In some Asian cultures, bird’s nest soup is not only a delicacy but a medicinal concoction, believed to aid digestion, strengthen the immune system and — perhaps its biggest selling point — increase libido. You might think that there must be some magical dried leaves and twigs in those nests to have such a power, but think again. These nests are actually made out of bird saliva, which has dried and hardened. That’s right; when you’re eating a bowl of bird’s nest soup, you’re having a bowl of spit (and other ingredients).
It’s been a prized delicacy in China and among Chinese people for 1,200 years.

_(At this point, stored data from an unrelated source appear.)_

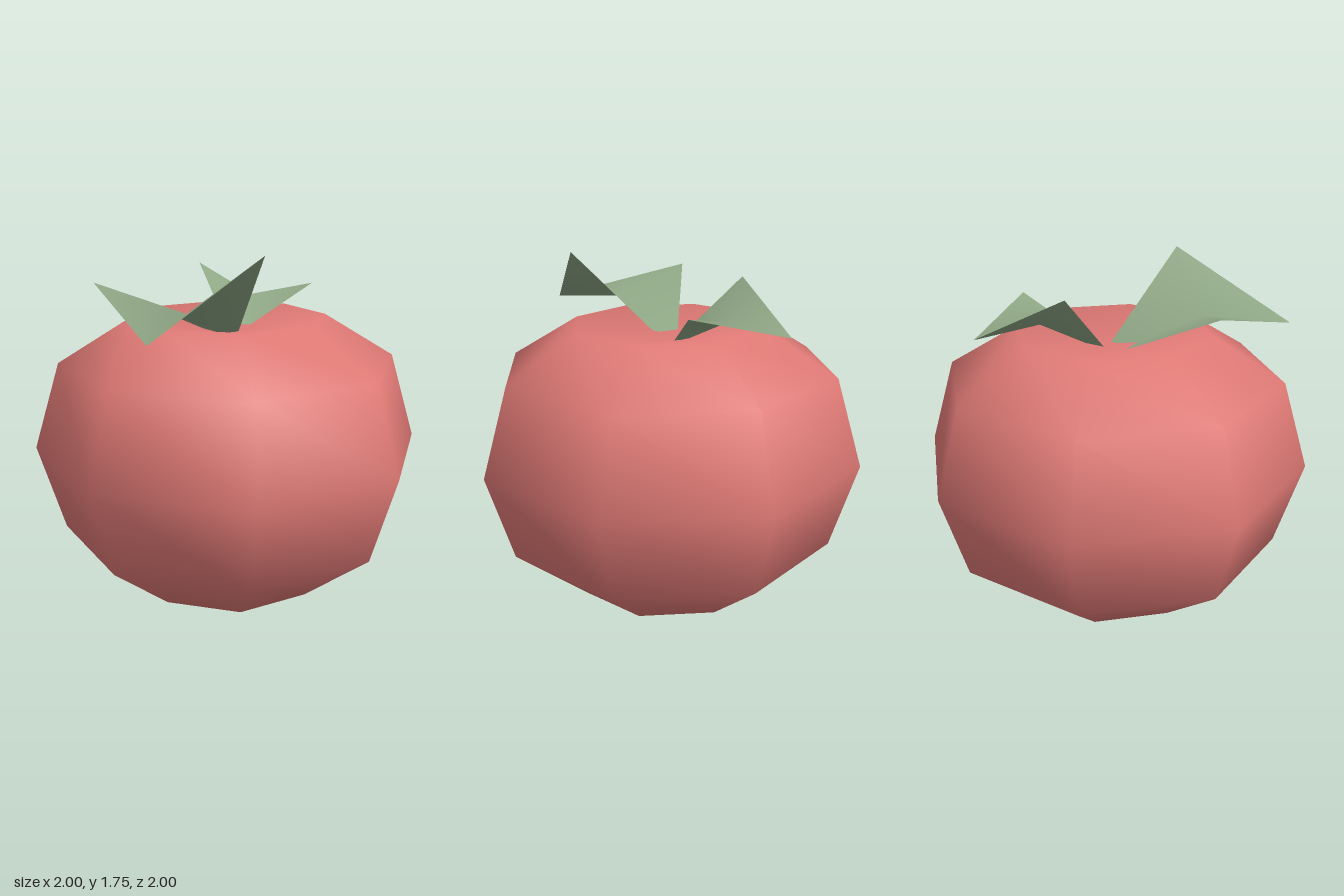
import * as THREE from 'three';
import { mergeVertices } from 'three/addons/utils/BufferGeometryUtils.js';

// Folded leaf: two raised sides around a sagging midrib
function makeLeaf(name, material, { base, mid, tip, back, front }) {
  const geometry = new THREE.BufferGeometry();
  geometry.setAttribute('position', new THREE.Float32BufferAttribute(
    [...base, ...back, ...tip, ...front, ...mid], 3));
  geometry.setIndex([0, 4, 1, 1, 4, 2, 2, 4, 3, 3, 4, 0]);
  // Keep the lit side facing up
  const p = (a) => new THREE.Vector3(...a);
  const up = p(mid).sub(p(base)).cross(p(back).sub(p(base))).y;
  if (up < 0) {
    const idx = Array.from(geometry.index.array);
    geometry.setIndex(idx.reverse());
  }
  geometry.computeVertexNormals();
  const mesh = new THREE.Mesh(geometry, material);
  mesh.name = name;
  return mesh;
}

export function createModel() {
  const group = new THREE.Group();
  group.name = 'fruit';

  const red = new THREE.MeshStandardMaterial({ color: 0xe07a76 });
  red.name = 'soft red';
  const green = new THREE.MeshStandardMaterial({ color: 0x90a886, side: THREE.DoubleSide });
  green.name = 'leaf green';

  // Eight-sided smooth body with dimpled poles
  const profile = [
    [0, 0.02], [0.5, 0], [0.866, 0.295], [1, 0.74],
    [0.866, 1.182], [0.5, 1.405], [0, 1.32],
  ].map(([r, y]) => new THREE.Vector2(r, y));
  let bodyGeometry = new THREE.LatheGeometry(profile, 8);
  bodyGeometry.deleteAttribute('normal');
  bodyGeometry.deleteAttribute('uv');
  bodyGeometry = mergeVertices(bodyGeometry, 1e-4);
  bodyGeometry.computeVertexNormals();
  const body = new THREE.Mesh(bodyGeometry, red);
  body.name = 'fruitBody';
  group.add(body);

  // Leaves rooted in the top dimple
  group.add(makeLeaf('largeLeaf', green, {
    base: [0.065, 1.26, -0.01],
    mid: [-0.43, 1.48, 0.09],
    tip: [-0.87, 1.42, 0.25],
    back: [-0.56, 1.6, -0.385],
    front: [-0.26, 1.753, 0.412],
  }));
  group.add(makeLeaf('smallLeaf', green, {
    base: [0.026, 1.29, 0],
    mid: [0.34, 1.457, -0.14],
    tip: [0.62, 1.417, -0.32],
    back: [0.165, 1.638, -0.33],
    front: [0.51, 1.533, 0.168],
  }));
  return group;
}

The best nests were reserved as gifts for emperors and empresses, who ruled China as gods incarnate.
While trade in edible nests has been recorded since the T’ang Dynasty (618-907 A.D.), famed 15th century Chinese admiral Zheng He is also credited with starting the Chinese belief in the medicinal powers of bird’s nest. As the story goes, shipwrecked sailors scavenging for food found the nests, and He told them to clean and cook them. A few days later, the sailors were full of vim and vigor, and he figured he should tell the emperor.